Better built than the Z10, BB10 security features are as robust as ever, good range of productivity services
Doesn't match similarly priced devices' specifications, camera is laggy, app offering is lacking
Processor: Dual-core 1.7 GHz Krait, Qualcomm Snapdragon S4 Pro
Display: 5in, 720x1280, 294ppi, Super Amoled capacitive touchscreen
Storage: 16GB upgradable to 64GB via microSD, 2GB of RAM
Camera: 8MP rear with autofocus and LED flash, 2MP front
Connectivity: 2G GSM 850, 900, 1800, 1900; 3G, HSDPA 850, 900, 1900, 2100, 800; LTE 800, 900, 1800, 2100, 2600
Operating system: BB10.2
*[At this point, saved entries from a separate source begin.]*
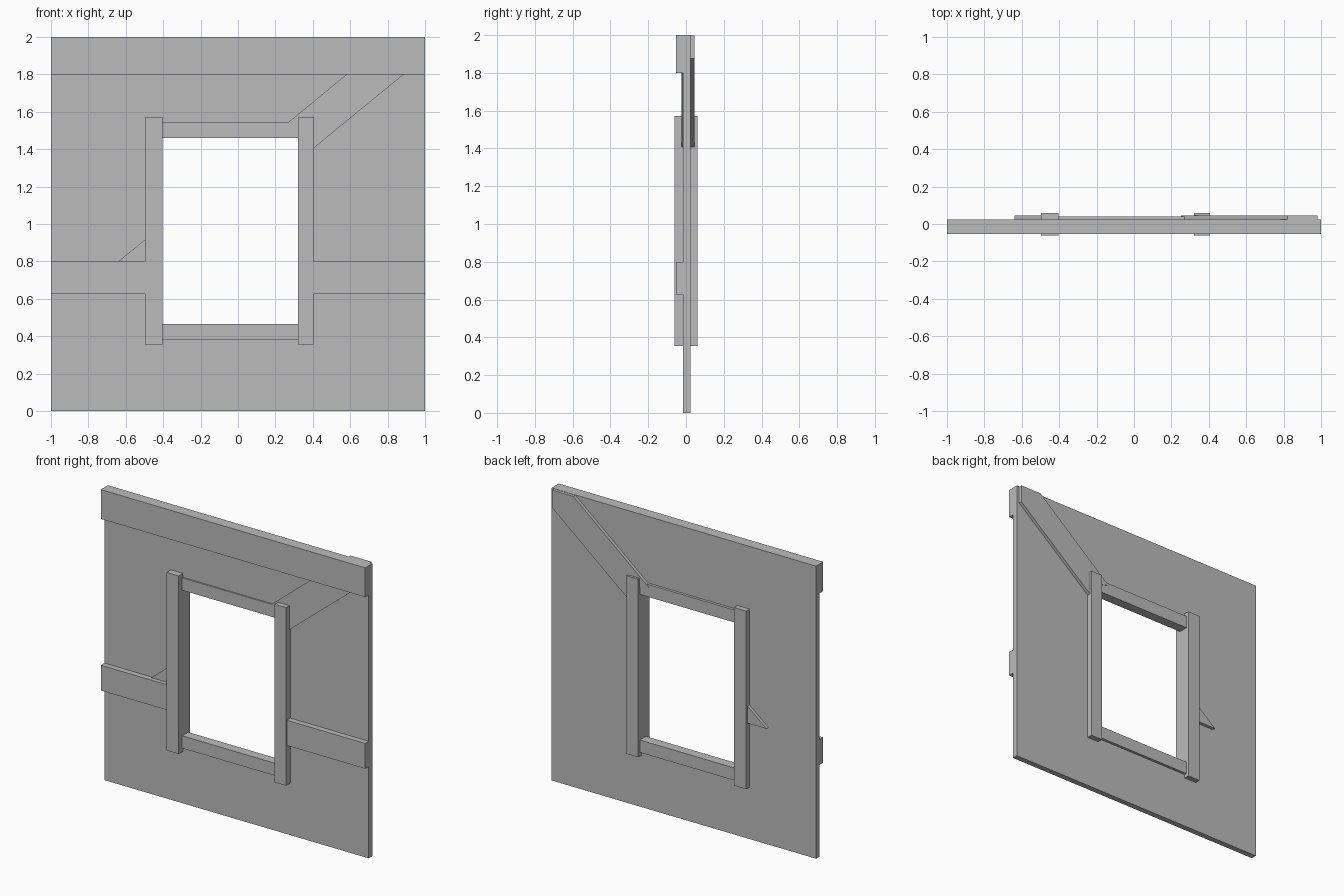
import bpy
import bmesh

cube = bpy.data.objects.get("Cube")
if cube:
    bpy.data.objects.remove(cube, do_unlink=True)

grey = bpy.data.materials.new("plain grey")
grey.use_nodes = True
grey.diffuse_color = (0.5, 0.5, 0.5, 1)
grey.node_tree.nodes["Principled BSDF"].inputs["Base Color"].default_value = grey.diffuse_color


def slab(name, outline, front, back):
    """Extrude an x-z outline from the front y to the back y."""
    bm = bmesh.new()
    face = bm.faces.new([bm.verts.new((x, front, z)) for x, z in outline])
    side = bmesh.ops.extrude_face_region(bm, geom=[face])["geom"]
    moved = [v for v in side if isinstance(v, bmesh.types.BMVert)]
    bmesh.ops.translate(bm, verts=moved, vec=(0, back - front, 0))
    bmesh.ops.recalc_face_normals(bm, faces=bm.faces)
    mesh = bpy.data.meshes.new(name)
    bm.to_mesh(mesh)
    bm.free()
    mesh.materials.append(grey)
    obj = bpy.data.objects.new(name, mesh)
    bpy.context.collection.objects.link(obj)
    return obj


def board(name, x0, x1, z0, z1, front, back):
    return slab(name, [(x0, z0), (x1, z0), (x1, z1), (x0, z1)], front, back)


# Depths shared by the parts
WALL = (-0.016, 0.023)
TRIM = (-0.054, 0.0)
POST = (-0.062, 0.06)
FRAME = (-0.025, 0.041)
BRACE = (-0.025, 0.045)

# Window opening
LEFT, RIGHT, BOTTOM, TOP = -0.405, 0.32, 0.465, 1.46

# Wall panel with the opening cut through
wall = board("wall_panel", -1, 1, 0, 2, *WALL)
cutter = board("opening_cutter", LEFT, RIGHT, BOTTOM, TOP, -0.3, 0.3)
cutter.hide_render = True
cutter.hide_viewport = True
cut = wall.modifiers.new("opening", "BOOLEAN")
cut.operation = "DIFFERENCE"
cut.solver = "EXACT"
cut.object = cutter

# Horizontal boards on the front
board("top_board", -1, 1, 1.8, 2, -0.054, WALL[1])
board("middle_board_right", -1, -0.45, 0.627, 0.8, *TRIM)
board("middle_board_left", 0.36, 1, 0.627, 0.8, *TRIM)

# Window frame
board("post_right", -0.497, LEFT, 0.355, 1.572, *POST)
board("post_left", RIGHT, 0.407, 0.355, 1.572, *POST)
board("header", LEFT, RIGHT, TOP, 1.545, *FRAME)
board("sill", LEFT, RIGHT, 0.38, BOTTOM, *FRAME)

# Diagonal brace, interrupted by the window
slab("brace_upper", [(0.25, 1.528), (0.36, 1.5), (0.36, 1.369), (0.98, 1.877),
                     (0.98, 1.998), (0.82, 1.998)], *BRACE)
slab("brace_lower", [(-0.64, 0.8), (-0.45, 0.8), (-0.45, 0.955)], *BRACE)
The BlackBerry Z10 was the first ever smartphone to run the Canadian firm's latest BlackBerry 10 software and was intended to reverse the firms ailing fortunes. Sadly, while the Z10's software boasted a host of enterprise-ready productivity and security features, sales never really took off and consumers and businesses continued to flock to competing Android and iOS handsets.
Putting aside the difficulty of any new mobile operating system to gain any headway in the current smartphone climate, a big reason for this was the Z10's slightly boxy, cheap and flimsy feeling design. One year on BlackBerry's attempted to rectify this, releasing its brand new flagship smartphone, the Z30.
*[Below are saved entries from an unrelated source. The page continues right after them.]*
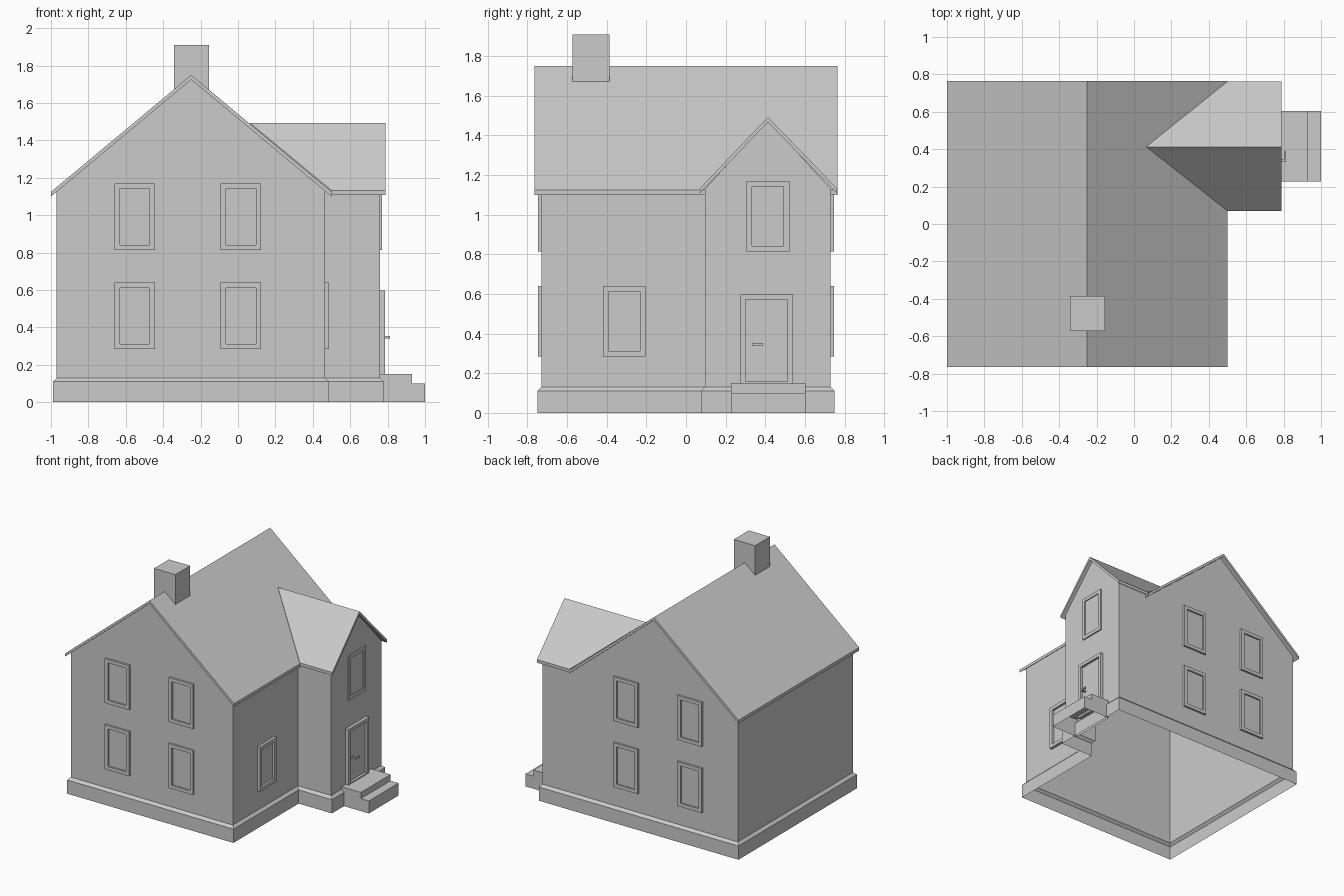
import bpy, bmesh
from math import radians
from mathutils import Matrix, Vector

cube = bpy.data.objects.get("Cube")
if cube:
    bpy.data.objects.remove(cube, do_unlink=True)

# One plain material for the whole house
grey = bpy.data.materials.new("light_grey")
grey.use_nodes = True
COLOUR = (0.6, 0.6, 0.6, 1)
grey.diffuse_color = COLOUR
grey.node_tree.nodes["Principled BSDF"].inputs["Base Color"].default_value = COLOUR


def finish(name, bm, fix_normals=True):
    if fix_normals:
        bmesh.ops.recalc_face_normals(bm, faces=bm.faces)
    mesh = bpy.data.meshes.new(name)
    bm.to_mesh(mesh)
    bm.free()
    mesh.materials.append(grey)
    obj = bpy.data.objects.new(name, mesh)
    bpy.context.collection.objects.link(obj)
    return obj


def loft(bm, loops):
    """Join matching closed loops of points with quads."""
    rings = [[bm.verts.new(p) for p in loop] for loop in loops]
    for a, b in zip(rings, rings[1:]):
        for i in range(len(a)):
            j = (i + 1) % len(a)
            bm.faces.new((a[i], a[j], b[j], b[i]))
    return rings


def box(name, low, high):
    low, high = Vector(low), Vector(high)
    bm = bmesh.new()
    bmesh.ops.create_cube(bm, size=1)
    bmesh.ops.scale(bm, vec=high - low, verts=bm.verts)
    bmesh.ops.translate(bm, vec=(low + high) / 2, verts=bm.verts)
    return finish(name, bm)


# Hollow walls with a chamfered plinth, open underneath
L, R, F, B = -0.97, 0.465, -0.73, 0.73
WING_X, WING_Y = 0.76, 0.095
RIDGE_X, RIDGE_Y = -0.25, 0.413
WALL_TOP = 1.13
footprint = [(L, F, -1, -1), (R, F, 1, -1), (R, WING_Y, 1, -1),
             (WING_X, WING_Y, 1, -1), (WING_X, B, 1, 1), (L, B, -1, 1)]


def outline(z, grow):
    return [(x + sx * grow, y + sy * grow, z) for x, y, sx, sy in footprint]


bm = bmesh.new()
loft(bm, [outline(0, 0.02), outline(0.11, 0.02), outline(0.13, 0), outline(WALL_TOP, 0)])
gables = [
    [(L, F, WALL_TOP), (R, F, WALL_TOP), (RIDGE_X, F, 1.73)],
    [(R, B, WALL_TOP), (L, B, WALL_TOP), (RIDGE_X, B, 1.73)],
    [(WING_X, WING_Y, WALL_TOP), (WING_X, B, WALL_TOP), (WING_X, RIDGE_Y, 1.475)],
]
for gable in gables:
    bm.faces.new([bm.verts.new(p) for p in gable])
finish("walls", bm, fix_normals=False)


# Roof slabs: a folded section between two ends
def roof(name, near, far):
    bm = bmesh.new()
    rings = loft(bm, [near, far])
    for ring in rings:
        a, b, c, d, e, f = ring
        bm.faces.new((a, b, e, f))
        bm.faces.new((b, c, d, e))
    return finish(name, bm)


THICK = 0.025
main = [(-1, 1.125), (RIDGE_X, 1.75), (0.5, 1.125)]
main += [(x, z - THICK) for x, z in reversed(main)]
roof("main_roof", [(x, -0.765, z) for x, z in main], [(x, 0.765, z) for x, z in main])

# Wing roof runs back to the valleys on the main slope
wing = [(0.07, 1.133, 0.5), (RIDGE_Y, 1.492, 0.065), (0.762, 1.133, 0.5)]
wing += [(y, z - THICK, x) for y, z, x in reversed(wing)]
roof("wing_roof", [(0.788, y, z) for y, z, x in wing], [(x, y, z) for y, z, x in wing])

box("chimney", (-0.343, -0.572, 1.66), (-0.155, -0.385, 1.91))


# Framed fittings: raised rim with a recessed panel, turned to face its wall
def framed(name, place, width, height, angle, depth, rim, recess):
    bm = bmesh.new()
    w, h = width / 2, height / 2
    corners = [(-w, -h), (w, -h), (w, h), (-w, h)]
    rings = loft(bm, [[(x, 0, z) for x, z in corners],
                      [(x, -depth, z) for x, z in corners],
                      [(x - rim * x / w, -depth, z - rim * z / h) for x, z in corners],
                      [(x - rim * x / w, recess - depth, z - rim * z / h) for x, z in corners]])
    bm.faces.new(rings[-1])
    bm.transform(Matrix.Translation(place) @ Matrix.Rotation(radians(angle), 4, "Z"))
    return finish(name, bm, fix_normals=False)


def window(name, place, angle, depth=0.016):
    framed(name, place, 0.216, 0.356, angle, depth, 0.028, depth * 0.8)


LOW, HIGH = 0.462, 0.992
for side, y, angle in (("front", F, 0), ("back", B, 180)):
    for column, x in (("right", -0.552), ("left", 0.015)):
        for level, z in (("lower", LOW), ("upper", HIGH)):
            window(f"{side}_{level}_{column}_window", (x, y, z), angle)
window("side_window", (R, -0.312, LOW), 90, 0.022)
window("wing_window", (WING_X, RIDGE_Y, HIGH), 90, 0.01)

# Door and lever handle
framed("door", (WING_X, 0.407, 0.365), 0.264, 0.464, 90, 0.026, 0.026, 0.02)
box("handle_stem", (0.765, 0.332, 0.34), (0.812, 0.344, 0.353))
box("handle_lever", (0.802, 0.332, 0.34), (0.812, 0.388, 0.353))

# Door steps, open underneath
bm = bmesh.new()
steps = [(WING_X, 0), (1, 0), (1, 0.1), (0.93, 0.1), (0.93, 0.15), (WING_X, 0.15)]
ends = loft(bm, [[(x, y, z) for x, z in steps] for y in (0.228, 0.604)])
for end in ends:
    bm.faces.new(end)
bmesh.ops.recalc_face_normals(bm, faces=bm.faces)
under = [f for f in bm.faces if f.normal.z < -0.9]
bmesh.ops.delete(bm, geom=under, context="FACES")
finish("door_steps", bm, fix_normals=False)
However, with the phone arriving mere days after confirmation BlackBerry planned to be purchased by Fairfax Financial Holdings, a deal which has since fallen through, many have questioned whether the Z30 has any real long term appeal, or chance of helping the firm finally win back some of its former glory.
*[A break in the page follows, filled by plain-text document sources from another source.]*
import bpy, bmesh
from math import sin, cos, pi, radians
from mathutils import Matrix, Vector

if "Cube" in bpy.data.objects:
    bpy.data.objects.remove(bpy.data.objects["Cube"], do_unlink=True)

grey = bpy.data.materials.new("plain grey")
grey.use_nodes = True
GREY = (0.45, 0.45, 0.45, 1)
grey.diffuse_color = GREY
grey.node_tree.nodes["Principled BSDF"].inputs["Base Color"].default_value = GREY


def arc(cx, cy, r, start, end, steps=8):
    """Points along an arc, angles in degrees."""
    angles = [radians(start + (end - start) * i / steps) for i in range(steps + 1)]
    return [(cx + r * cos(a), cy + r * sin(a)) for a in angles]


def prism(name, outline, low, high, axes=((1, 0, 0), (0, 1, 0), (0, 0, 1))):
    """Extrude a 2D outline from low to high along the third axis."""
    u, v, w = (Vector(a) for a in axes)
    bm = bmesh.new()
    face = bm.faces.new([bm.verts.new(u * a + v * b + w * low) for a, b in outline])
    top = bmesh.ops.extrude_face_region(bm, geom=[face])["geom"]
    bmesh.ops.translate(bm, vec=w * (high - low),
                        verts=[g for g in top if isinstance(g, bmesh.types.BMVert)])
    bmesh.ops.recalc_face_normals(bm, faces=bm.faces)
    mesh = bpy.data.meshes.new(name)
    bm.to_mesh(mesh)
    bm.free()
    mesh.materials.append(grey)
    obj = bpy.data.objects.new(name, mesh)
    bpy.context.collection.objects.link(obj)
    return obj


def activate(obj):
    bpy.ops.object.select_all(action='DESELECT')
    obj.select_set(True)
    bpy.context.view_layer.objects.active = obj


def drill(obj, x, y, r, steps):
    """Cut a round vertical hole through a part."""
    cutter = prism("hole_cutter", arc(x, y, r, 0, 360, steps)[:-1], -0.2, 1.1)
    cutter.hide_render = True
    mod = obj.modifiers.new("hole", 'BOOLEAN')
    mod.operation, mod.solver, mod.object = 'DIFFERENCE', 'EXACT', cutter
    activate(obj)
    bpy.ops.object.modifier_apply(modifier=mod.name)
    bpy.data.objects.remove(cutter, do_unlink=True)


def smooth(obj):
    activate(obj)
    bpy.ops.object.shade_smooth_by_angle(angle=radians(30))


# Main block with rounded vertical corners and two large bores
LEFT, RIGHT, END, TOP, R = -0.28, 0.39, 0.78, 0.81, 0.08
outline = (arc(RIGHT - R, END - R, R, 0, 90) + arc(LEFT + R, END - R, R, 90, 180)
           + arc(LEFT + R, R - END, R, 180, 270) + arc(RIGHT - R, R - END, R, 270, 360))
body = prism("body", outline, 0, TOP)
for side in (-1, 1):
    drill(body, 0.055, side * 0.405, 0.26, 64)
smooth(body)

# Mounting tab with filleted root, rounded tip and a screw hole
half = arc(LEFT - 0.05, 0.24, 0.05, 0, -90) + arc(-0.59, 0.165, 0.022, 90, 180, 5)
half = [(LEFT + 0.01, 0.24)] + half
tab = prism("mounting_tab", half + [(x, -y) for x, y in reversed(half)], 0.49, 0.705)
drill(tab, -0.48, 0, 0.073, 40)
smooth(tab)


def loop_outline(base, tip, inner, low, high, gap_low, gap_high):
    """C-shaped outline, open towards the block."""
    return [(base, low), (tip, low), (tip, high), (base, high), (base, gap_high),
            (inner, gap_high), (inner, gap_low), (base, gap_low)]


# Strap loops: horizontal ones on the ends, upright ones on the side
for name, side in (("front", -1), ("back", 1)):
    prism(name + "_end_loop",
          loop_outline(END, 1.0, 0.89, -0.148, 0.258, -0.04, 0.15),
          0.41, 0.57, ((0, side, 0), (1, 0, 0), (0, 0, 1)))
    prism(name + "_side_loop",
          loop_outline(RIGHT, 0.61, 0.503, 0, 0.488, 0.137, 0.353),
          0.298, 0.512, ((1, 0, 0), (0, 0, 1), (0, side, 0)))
Design and build
Visually the Z30 looks very different to the Z10. Unlike the boxy Z10, the Z30 boasts a patterned removable backplate that wraps round the phones sides. It also has a metallic lining around its sides similar to those seen on Samsung's top-end Galaxy range of smartphones. This makes the phone look a little like a hybrid of the Galaxy S4 and Motorola Razr HD.
The Z30's also significantly bigger than its predecessor, measuring in at 141x72x9.4mm and weighing 170g. The Z10 by comparison measured 130x66x9mm and weighed 137g. The increased size and weight make the Z30 feel slightly chunky in hand and will likely be a sticking point for smartphone buyers used to smaller and lighter devices, like the Apple iPhone 5S. However, to those familiar with larger Android smartphones, like the Samsung Galaxy S4 and HTC One, the Z30, despite being 30g heavier, won't feel entirely uncomfortable in hand.
While the Z30 does feel heavy, it also feels very solidly built - especially compared to the Z10, which as well as being prone to picking up marks also boasted a backplate all too happy to detach from the phone when met with even the slightest force. The Z30's backplate is made of a significantly more robust polycarbonate and is far thicker. Testing the phone we found it made the device far more scratch resistant than other BlackBerry handsets and left us suitably sure it could survive the odd bump and scrape.
Next: Display, operating system and software